The biggest change in domain-name history is about to get underway, despite plenty of critics. ICANN, the Internet Corporation for Assigned Names and Numbers, is starting the application period for new top-level domains. This will allow any company or organization, with enough money, to request custom TLDs such as .apple or .bank and so on.
ICANN argues that this will spur innovation and competition in the domain name market which has relied on the few TLDs ICANN has approved so far, .com, .net, .mil, .info and so on as well as the country code top level domains, such as .co.uk or .jp.
But when ICANN's new plan to open up the process to anyone is in full swing, we should see an explosion of new domains on the internet.
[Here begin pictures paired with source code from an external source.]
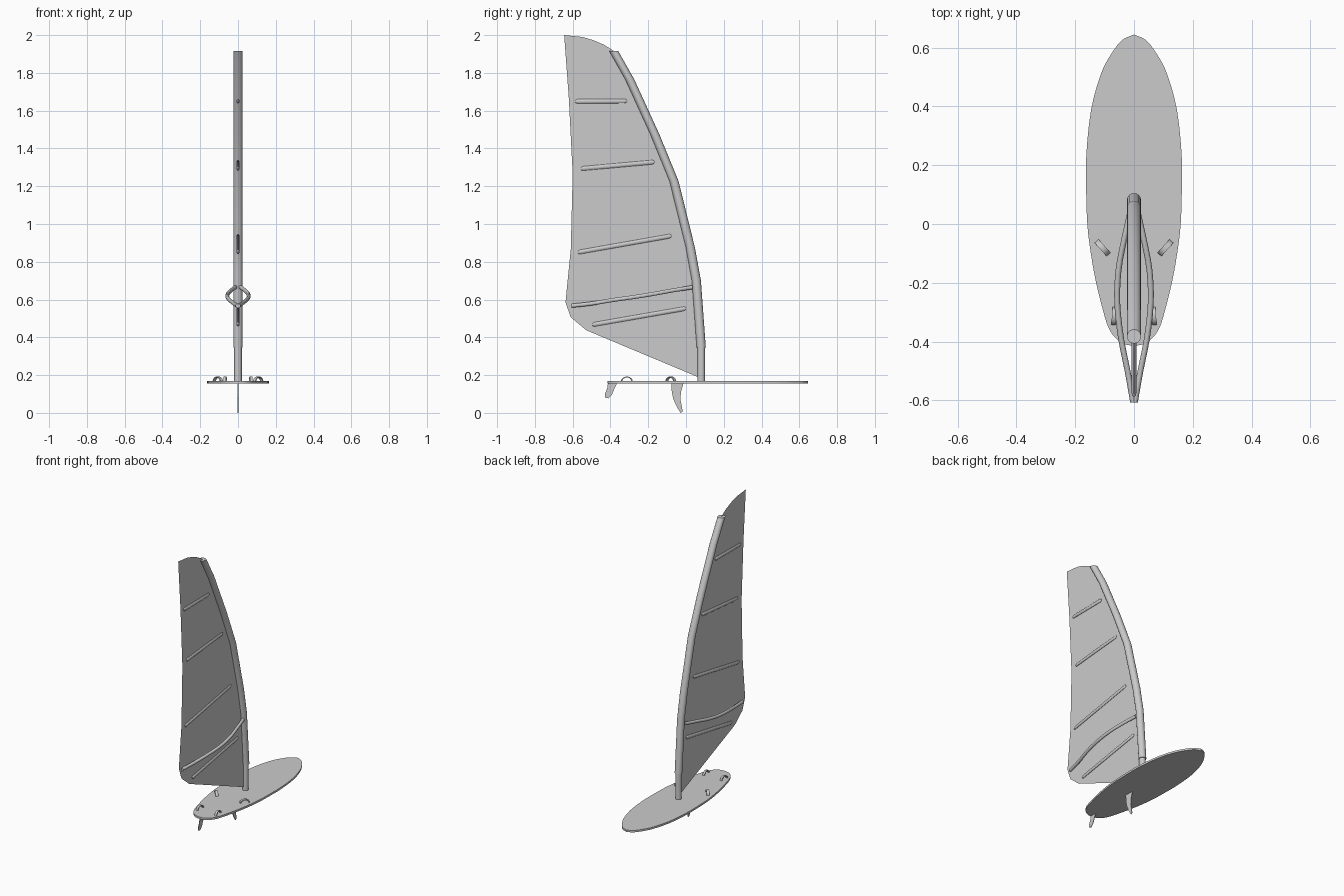
import bpy, bmesh
from math import sin, cos, pi, radians
from mathutils import Vector, Matrix

if "Cube" in bpy.data.objects:
    bpy.data.objects.remove(bpy.data.objects["Cube"])


def finish(name, bm, angle=None):
    bmesh.ops.recalc_face_normals(bm, faces=bm.faces)
    me = bpy.data.meshes.new(name)
    bm.to_mesh(me)
    bm.free()
    ob = bpy.data.objects.new(name, me)
    bpy.context.collection.objects.link(ob)
    if angle:
        bpy.ops.object.select_all(action='DESELECT')
        ob.select_set(True)
        bpy.context.view_layer.objects.active = ob
        bpy.ops.object.shade_smooth_by_angle(angle=radians(angle))
    return ob


def loft(name, rings, closed=False, angle=40):
    """Skin matching rings of points, capping the ends unless closed."""
    bm = bmesh.new()
    vs = [[bm.verts.new(p) for p in r] for r in rings]
    n = len(vs[0])
    for a, b in zip(vs, vs[1:]):
        for i in range(n):
            j = (i + 1) % n
            bm.faces.new((a[i], a[j], b[j], b[i]))
    bm.faces.new(vs[0])
    bm.faces.new(vs[-1])
    return finish(name, bm, angle)


def tube(name, path, ra, rb, u, v, sides=12, scales=None):
    """Sweep an ellipse that keeps its plane (u, v) along the path."""
    scales = scales or [1] * len(path)
    u, v = Vector(u), Vector(v)
    rings = [[Vector(p) + s * (u * ra * cos(2 * pi * i / sides) + v * rb * sin(2 * pi * i / sides))
              for i in range(sides)] for p, s in zip(path, scales)]
    return loft(name, rings)


def plate(name, outline, t):
    """Flat outline in the y-z plane, given thickness t (0 = single sheet)."""
    bm = bmesh.new()
    f = bm.faces.new([bm.verts.new((-t / 2, y, z)) for y, z in outline])
    if t:
        ext = bmesh.ops.extrude_face_region(bm, geom=[f], use_keep_orig=True)
        bmesh.ops.translate(bm, vec=(t, 0, 0),
                            verts=[g for g in ext['geom'] if isinstance(g, bmesh.types.BMVert)])
    return finish(name, bm)


def smooth_path(pts, steps=4):
    """Catmull-Rom resampling."""
    P = [Vector(p) for p in pts]
    P = [2 * P[0] - P[1]] + P + [2 * P[-1] - P[-2]]
    out = []
    for a, b, c, d in zip(P, P[1:], P[2:], P[3:]):
        for k in range(steps):
            t = k / steps
            out.append(0.5 * (2 * b + (c - a) * t + (2 * a - 5 * b + 4 * c - d) * t * t
                              + (3 * b - a - 3 * c + d) * t ** 3))
    return out + [P[-2]]


X, Y, Z = (1, 0, 0), (0, 1, 0), (0, 0, 1)

# Board: mirrored half outline, extruded
half = [(0, .645), (.042, .625), (.08, .575), (.113, .51), (.146, .39), (.162, .24), (.163, .13),
        (.159, 0), (.147, -.1), (.129, -.2), (.104, -.3), (.088, -.35), (.066, -.385),
        (.035, -.408), (0, -.415)]
side = smooth_path([(x, y, 0) for x, y in half], 3)
outline = side + [Vector((-p.x, p.y, 0)) for p in side[-2:0:-1]]
loft("board", [[p + Vector((0, 0, z)) for p in outline] for z in (.155, .168)])

# Mast foot and curved mast sleeve
tube("mast_foot", [(0, .081, .16), (0, .081, .36)], .02, .02, X, Y, 16)
mast = [(.081, .345), (.055, .70), (.023, .876), (-.063, 1.226), (-.165, 1.475),
        (-.298, 1.766), (-.383, 1.916)]
tube("mast_sleeve", [(0, y, z) for y, z in mast], .024, .024, X, Y, 16)

# Sail sheet
sail = [(.07, .187), (-.527, .437), (-.61, .506), (-.638, .585), (-.61, .866), (-.60, 1.265),
        (-.62, 1.66), (-.645, 2.0), (-.547, 1.99), (-.49, 1.973), (-.43, 1.947)]
plate("sail", sail + [(y, z) for y, z in mast[::-1]], 0)

# Battens with rounded ends
battens = [(-.587, 1.649, -.313, 1.651), (-.557, 1.293, -.167, 1.328),
           (-.573, .85, -.077, .937), (-.495, .467, .0, .553)]
for i, (y0, z0, y1, z1) in enumerate(battens):
    a, b = Vector((0, y0, z0)), Vector((0, y1, z1))
    e = (b - a).normalized() * .012
    tube(f"batten_{i + 1}", [a, a + e * .4, a + e, b - e, b - e * .4, b], .008, .012, X, Z, 10,
         [.45, .8, 1, 1, .8, .45])

# Wishbone boom, one arm each side
arm = [(.003, -.607, .567), (.022, -.5, .579), (.044, -.39, .597), (.057, -.27, .614),
       (.053, -.16, .632), (.035, -.06, .65), (.014, .035, .665)]
for s, n in ((1, "right"), (-1, "left")):
    tube(f"boom_{n}", smooth_path([(s * x, y, z) for x, y, z in arm], 3), .010, .011, X, Z, 10)


# Foot straps: half-ring ribbons standing on the board
def strap(name, x, y, turn, w):
    M = Matrix.Translation((x, y, .166)) @ Matrix.Rotation(turn, 4, 'Z')
    rings = []
    for k in range(11):
        c, s = cos(pi * k / 10), sin(pi * k / 10)
        rings.append([M @ Vector((e * w, r * c, r * s * .85))
                      for r, e in ((.031, -1), (.031, 1), (.025, 1), (.025, -1))])
    loft(name, rings)


for s, n in ((1, "right"), (-1, "left")):
    strap(f"front_strap_{n}", s * .107, -.081, -s * radians(42), .009)
    strap(f"rear_strap_{n}", s * .068, -.313, s * radians(5), .007)

# Fins under the board
plate("centre_fin", [(-.078, .158), (-.075, .11), (-.068, .075), (-.05, .035), (-.029, .0),
                     (-.018, .006), (-.021, .03), (-.029, .07), (-.027, .11), (-.013, .158)], .004)
plate("tail_fin", [(-.413, .158), (-.417, .13), (-.43, .10), (-.43, .082), (-.412, .077),
                   (-.392, .097), (-.378, .13), (-.365, .158)], .004)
Virtually any word, in any language, can become a TLD.
The critics though, and there are many, see the move as a very dangerous one and, at the very least, a very expensive one for the companies and organizations that will have to protect their brands and names and secure new domains before others do it for them.
The fact that it costs $185,000, €145,000 to apply for a new domain, without a guarantee that you'll receive it and without a refund if the answer is 'no,' only adds to the fire and the argument that this is nothing but a cash grab from ICANN and the registrars which are poised to profit nicely from the move.
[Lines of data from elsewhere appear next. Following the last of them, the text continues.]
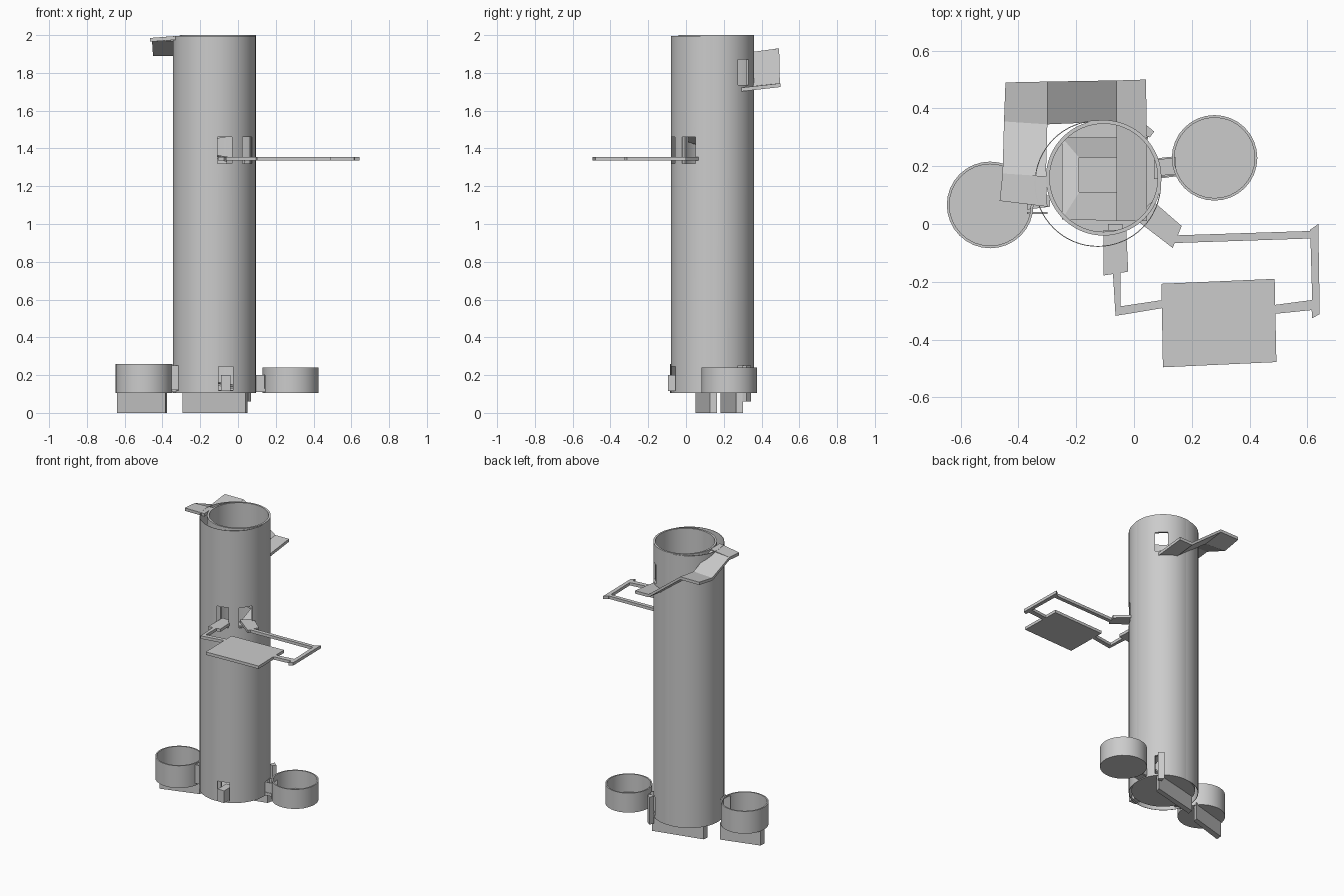
import bpy, bmesh, math
from mathutils import Matrix

if "Cube" in bpy.data.objects:
    bpy.data.objects.remove(bpy.data.objects["Cube"])


def make(name, bm):
    bmesh.ops.recalc_face_normals(bm, faces=bm.faces)
    me = bpy.data.meshes.new(name)
    bm.to_mesh(me)
    bm.free()
    ob = bpy.data.objects.new(name, me)
    bpy.context.collection.objects.link(ob)
    return ob


def smooth(ob):
    bpy.ops.object.select_all(action='DESELECT')
    ob.select_set(True)
    bpy.context.view_layer.objects.active = ob
    bpy.ops.object.shade_smooth_by_angle(angle=math.radians(30))


def plate(name, pts, t=0.02):
    """Slab under a polygon of top points (x, y, z)."""
    bm = bmesh.new()
    top = [bm.verts.new(p) for p in pts]
    low = [bm.verts.new((x, y, z - t)) for x, y, z in pts]
    bm.faces.new(top)
    bm.faces.new(low[::-1])
    n = len(pts)
    for i in range(n):
        j = (i + 1) % n
        bm.faces.new((top[i], low[i], low[j], top[j]))
    return make(name, bm)


def flat(name, pts, z, t=0.02):
    return plate(name, [(x, y, z) for x, y in pts], t)


def tube(name, c, ro, wall, z0, z1, n, floor=0.0):
    """Round wall, with an optional closed floor."""
    bm = bmesh.new()
    ri = ro - wall
    prof = [(ri, z0 + floor), (ri, z1), (ro, z1), (ro, z0)]
    if not floor:
        prof[0] = (ri, z0)
    rings = [[bm.verts.new((c[0] + r * math.cos(a), c[1] + r * math.sin(a), z))
              for a in [2 * math.pi * i / n for i in range(n)]] for r, z in prof]
    pairs = list(zip(rings, rings[1:]))
    if floor:
        bm.faces.new(rings[0])
        bm.faces.new(rings[-1])
    else:
        pairs.append((rings[-1], rings[0]))
    for a, b in pairs:
        for i in range(n):
            j = (i + 1) % n
            bm.faces.new((a[i], a[j], b[j], b[i]))
    return make(name, bm)


def slot(targets, x, y, deg, w, z0, z1, depth=0.14):
    """Cut a rectangular opening facing the given direction."""
    bm = bmesh.new()
    m = (Matrix.Translation((x, y, (z0 + z1) / 2)) @ Matrix.Rotation(math.radians(deg), 4, 'Z')
         @ Matrix.Diagonal((depth, w, z1 - z0, 1)))
    bmesh.ops.create_cube(bm, size=1, matrix=m)
    cut = make("slot_cutter", bm)
    cut.hide_render = True
    cut.hide_viewport = True
    cut.display_type = 'WIRE'
    for ob in targets:
        mod = ob.modifiers.new("slot", 'BOOLEAN')
        mod.operation = 'DIFFERENCE'
        mod.solver = 'EXACT'
        mod.object = cut


# Tower: inner tube with floor, thin offset outer shell
inner = tube("inner_tube", (-0.105, 0.16), 0.2, 0.013, 0.105, 2.0, 64, 0.012)
outer = tube("outer_shell", (-0.125, 0.14), 0.219, 0.003, 0.105, 1.995, 64)
left_cup = tube("left_cup", (-0.498, 0.066), 0.15, 0.009, 0.105, 0.26, 32, 0.01)
right_cup = tube("right_cup", (0.279, 0.229), 0.148, 0.009, 0.105, 0.24, 32, 0.01)
for ob in (inner, outer, left_cup, right_cup):
    smooth(ob)

# Openings in tower and cups
both = [inner, outer]
slot(both, -0.07, -0.06, -90, 0.075, 1.32, 1.46)
slot(both, 0.048, 0.015, -47, 0.085, 1.32, 1.46)
slot(both, 0.035, 0.31, 50, 0.08, 1.735, 1.87)
slot(both, -0.065, -0.06, -90, 0.075, 0.118, 0.245)
slot(both + [left_cup], -0.33, 0.066, 180, 0.07, 0.118, 0.25)
slot(both + [right_cup], 0.11, 0.195, 10, 0.06, 0.118, 0.2)
slot(both, 0.04, 0.3, 45, 0.06, 0.118, 0.25)

# Upper ramp wrapping round the outside of the tower
plate("ramp_start", [(-0.465, 0.08, 1.985), (-0.30, 0.06, 1.997),
                     (-0.305, 0.165, 1.997), (-0.455, 0.175, 1.985)])
plate("ramp_slope", [(-0.455, 0.175, 1.985), (-0.305, 0.165, 1.99),
                     (-0.30, 0.345, 1.91), (-0.45, 0.355, 1.91)])
plate("ramp_landing", [(-0.45, 0.355, 1.91), (-0.30, 0.345, 1.91),
                       (-0.30, 0.493, 1.93), (-0.445, 0.49, 1.93)])
plate("ramp_chute", [(-0.30, 0.345, 1.91), (-0.06, 0.355, 1.73),
                     (-0.06, 0.497, 1.745), (-0.30, 0.493, 1.93)])
plate("ramp_entry", [(-0.06, 0.01, 1.69), (0.045, 0.01, 1.69),
                     (0.042, 0.50, 1.745), (-0.06, 0.497, 1.745)])

# Square spiral track inside the tower
corners = [(0.042, 0.01), (-0.25, 0.015), (-0.25, 0.30), (0.035, 0.30)]
inside = [(-0.06, 0.11), (-0.19, 0.11), (-0.19, 0.23), (-0.06, 0.23)]
z, drop = 1.69, 0.05
for i in range(31):
    a, b = i % 4, (i + 1) % 4
    plate("spiral_track", [(*corners[a], z), (*corners[b], z - drop),
                           (*inside[b], z - drop), (*inside[a], z)], 0.012)
    z -= drop

# Side track loop leaving and re-entering through the two front slots
zt = 1.356
flat("track_exit", [(-0.105, -0.02), (-0.027, -0.02), (-0.02, -0.165), (-0.105, -0.178)], zt)
flat("track_return", [(0.065, 0.08), (0.165, -0.007), (0.134, -0.083), (0.0, 0.02)], zt)
flat("front_bar", [(-0.073, -0.17), (-0.047, -0.166), (-0.047, -0.285), (0.1, -0.263),
                   (0.1, -0.291), (-0.064, -0.318)], zt)
flat("side_bar", [(0.488, -0.28), (0.617, -0.263), (0.61, -0.02), (0.638, 0.0),
                  (0.643, -0.312), (0.617, -0.326), (0.615, -0.298), (0.488, -0.311)], zt)
flat("rear_bar", [(0.125, -0.04), (0.615, -0.024), (0.615, -0.05), (0.138, -0.066)], zt)
flat("platform", [(0.095, -0.207), (0.487, -0.19), (0.493, -0.478), (0.1, -0.496)], zt)

# Bridges to the cups and small front ledge
flat("left_bridge", [(-0.37, 0.05), (-0.29, 0.06), (-0.29, 0.10), (-0.37, 0.09)], 0.13)
flat("right_bridge", [(0.07, 0.155), (0.145, 0.165), (0.145, 0.23), (0.07, 0.222)], 0.13)
for s in (0.162, 0.222):
    flat("right_bridge_wall", [(0.085, s), (0.14, s + 0.006), (0.14, s + 0.012), (0.085, s + 0.006)],
         0.2, 0.085)
flat("left_bridge_wall", [(-0.37, 0.035), (-0.3, 0.035), (-0.3, 0.042), (-0.37, 0.042)], 0.25, 0.13)
flat("front_ledge", [(-0.09, -0.095), (-0.04, -0.095), (-0.04, 0.0), (-0.09, 0.0)], 0.2, 0.085)
flat("rear_post", [(0.03, 0.31), (0.055, 0.30), (0.07, 0.32), (0.04, 0.345)], 0.25, 0.19)

# Upright fins that carry the tower and the left cup
flat("cup_fin", [(-0.64, 0.05), (-0.385, 0.128), (-0.375, 0.165), (-0.636, 0.092)], 0.118, 0.118)
flat("tower_fin", [(-0.295, 0.183), (0.04, 0.266), (0.05, 0.303), (-0.29, 0.222)], 0.12, 0.12)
ICANN is in fact anticipating the backlash, there's been plenty of criticism already. In fact, it's setting aside $60,000, €47,000 out of each application fee for lawsuits alone.
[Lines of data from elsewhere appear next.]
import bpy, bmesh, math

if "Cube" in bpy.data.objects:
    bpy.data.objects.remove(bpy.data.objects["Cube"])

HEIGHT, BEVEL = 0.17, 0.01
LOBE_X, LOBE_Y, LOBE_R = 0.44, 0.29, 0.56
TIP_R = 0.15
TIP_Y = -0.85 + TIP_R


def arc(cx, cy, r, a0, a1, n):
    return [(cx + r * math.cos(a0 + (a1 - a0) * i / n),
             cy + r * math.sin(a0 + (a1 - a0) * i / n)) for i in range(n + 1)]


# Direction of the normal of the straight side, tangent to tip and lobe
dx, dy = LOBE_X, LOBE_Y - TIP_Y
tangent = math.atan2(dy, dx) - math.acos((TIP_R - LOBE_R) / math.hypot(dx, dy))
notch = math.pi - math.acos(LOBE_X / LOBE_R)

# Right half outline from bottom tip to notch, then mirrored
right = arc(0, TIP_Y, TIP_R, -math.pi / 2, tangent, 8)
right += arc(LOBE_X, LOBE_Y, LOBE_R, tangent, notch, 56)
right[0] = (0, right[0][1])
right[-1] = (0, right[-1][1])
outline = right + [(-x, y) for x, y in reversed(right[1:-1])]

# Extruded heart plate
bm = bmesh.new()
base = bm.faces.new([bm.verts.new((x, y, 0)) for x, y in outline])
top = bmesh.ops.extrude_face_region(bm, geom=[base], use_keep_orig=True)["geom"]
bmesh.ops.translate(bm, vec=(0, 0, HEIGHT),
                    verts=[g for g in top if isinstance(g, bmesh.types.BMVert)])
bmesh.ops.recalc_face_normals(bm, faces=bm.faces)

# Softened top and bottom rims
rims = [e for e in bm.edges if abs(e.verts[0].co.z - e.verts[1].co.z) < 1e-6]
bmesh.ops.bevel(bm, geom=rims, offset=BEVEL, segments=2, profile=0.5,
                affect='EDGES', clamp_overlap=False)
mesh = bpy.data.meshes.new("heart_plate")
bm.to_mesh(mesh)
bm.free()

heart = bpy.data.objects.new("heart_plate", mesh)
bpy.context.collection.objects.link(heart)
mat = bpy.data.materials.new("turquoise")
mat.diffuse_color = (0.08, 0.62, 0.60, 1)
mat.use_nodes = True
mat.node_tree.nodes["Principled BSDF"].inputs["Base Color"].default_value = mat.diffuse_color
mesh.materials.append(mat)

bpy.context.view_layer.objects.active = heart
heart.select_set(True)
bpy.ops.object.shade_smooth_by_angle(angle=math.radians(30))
Which are bound to come, some 50 US companies, the likes of Coca Cola and GE, have vehemently opposed the move. Nonetheless, ICANN approved it last June and is now asking for applications, up until April 12.